Hermitian-matrix meaning

(linear algebra) A square matrix with complex entries that is equal to its own conjugate transpose, i.e., a matrix such that where denotes the conjugate transpose of a matrix A.

Hermitian matrices have real diagonal elements as well as real eigenvalues.

If a Hermitian matrix has a simple spectrum (of eigenvalues) then its eigenvectors are orthogonal. On the other hand, a set of two or more eigenvectors with the same eigenvalue can be orthogonalized (e.g., through the Gram–Schmidt process, since any linear combination of equal-eigenvalue eigenvectors will also be an eigenvect) and will already be orthogonal to other eigenvectors which have different eigenvalues.

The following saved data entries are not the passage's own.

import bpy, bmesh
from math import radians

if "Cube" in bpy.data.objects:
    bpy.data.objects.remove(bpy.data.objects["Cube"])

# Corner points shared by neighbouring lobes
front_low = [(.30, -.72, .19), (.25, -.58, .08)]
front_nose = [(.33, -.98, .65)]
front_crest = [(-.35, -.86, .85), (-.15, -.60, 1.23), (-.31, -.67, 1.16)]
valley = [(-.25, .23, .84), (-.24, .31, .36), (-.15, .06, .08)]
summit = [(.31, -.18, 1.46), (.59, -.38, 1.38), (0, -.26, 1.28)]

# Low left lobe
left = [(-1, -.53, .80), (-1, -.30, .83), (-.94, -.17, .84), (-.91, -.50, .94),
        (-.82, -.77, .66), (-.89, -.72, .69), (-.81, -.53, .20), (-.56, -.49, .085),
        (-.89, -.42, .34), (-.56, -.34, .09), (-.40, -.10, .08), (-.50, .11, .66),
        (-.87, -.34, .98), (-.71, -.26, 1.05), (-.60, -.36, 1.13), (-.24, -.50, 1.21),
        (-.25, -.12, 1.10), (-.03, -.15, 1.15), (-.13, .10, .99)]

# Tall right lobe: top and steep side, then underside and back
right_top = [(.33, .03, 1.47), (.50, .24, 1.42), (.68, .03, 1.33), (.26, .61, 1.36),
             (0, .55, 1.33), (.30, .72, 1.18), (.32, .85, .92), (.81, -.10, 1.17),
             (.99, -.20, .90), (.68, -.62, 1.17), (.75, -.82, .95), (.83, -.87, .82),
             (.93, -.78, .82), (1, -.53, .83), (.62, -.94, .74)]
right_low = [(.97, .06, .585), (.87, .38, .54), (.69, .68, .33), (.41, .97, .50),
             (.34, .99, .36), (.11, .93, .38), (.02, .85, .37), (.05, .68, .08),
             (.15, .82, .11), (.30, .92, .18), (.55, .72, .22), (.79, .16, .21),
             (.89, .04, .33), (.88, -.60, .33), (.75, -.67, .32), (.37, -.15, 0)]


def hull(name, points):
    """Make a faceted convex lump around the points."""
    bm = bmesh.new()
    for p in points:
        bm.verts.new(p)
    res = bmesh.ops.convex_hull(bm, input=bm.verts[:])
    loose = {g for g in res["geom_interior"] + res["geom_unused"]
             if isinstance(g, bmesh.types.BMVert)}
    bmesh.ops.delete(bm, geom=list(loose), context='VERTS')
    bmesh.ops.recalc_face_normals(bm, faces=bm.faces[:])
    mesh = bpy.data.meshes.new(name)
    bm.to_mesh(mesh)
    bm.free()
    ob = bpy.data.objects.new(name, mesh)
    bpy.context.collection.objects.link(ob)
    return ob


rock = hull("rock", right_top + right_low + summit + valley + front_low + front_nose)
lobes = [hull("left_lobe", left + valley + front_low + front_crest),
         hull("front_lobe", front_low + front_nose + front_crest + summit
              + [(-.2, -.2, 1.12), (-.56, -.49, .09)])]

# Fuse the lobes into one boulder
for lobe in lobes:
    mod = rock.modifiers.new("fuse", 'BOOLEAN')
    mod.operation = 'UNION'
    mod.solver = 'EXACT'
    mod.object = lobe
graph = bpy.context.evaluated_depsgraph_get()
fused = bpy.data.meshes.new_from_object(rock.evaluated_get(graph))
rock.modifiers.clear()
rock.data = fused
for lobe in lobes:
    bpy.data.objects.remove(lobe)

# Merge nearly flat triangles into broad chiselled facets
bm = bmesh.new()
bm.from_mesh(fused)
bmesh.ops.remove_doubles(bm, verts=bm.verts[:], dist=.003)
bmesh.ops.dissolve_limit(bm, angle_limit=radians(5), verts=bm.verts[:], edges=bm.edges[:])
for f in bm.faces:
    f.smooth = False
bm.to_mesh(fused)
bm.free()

If an observable can be described by a Hermitian matrix , then for a given state , the expectation value of the observable for that state is .


Origin of hermitian-matrix

  • Named after Charles Hermite (1822–1901), French mathematician.

    From Wiktionary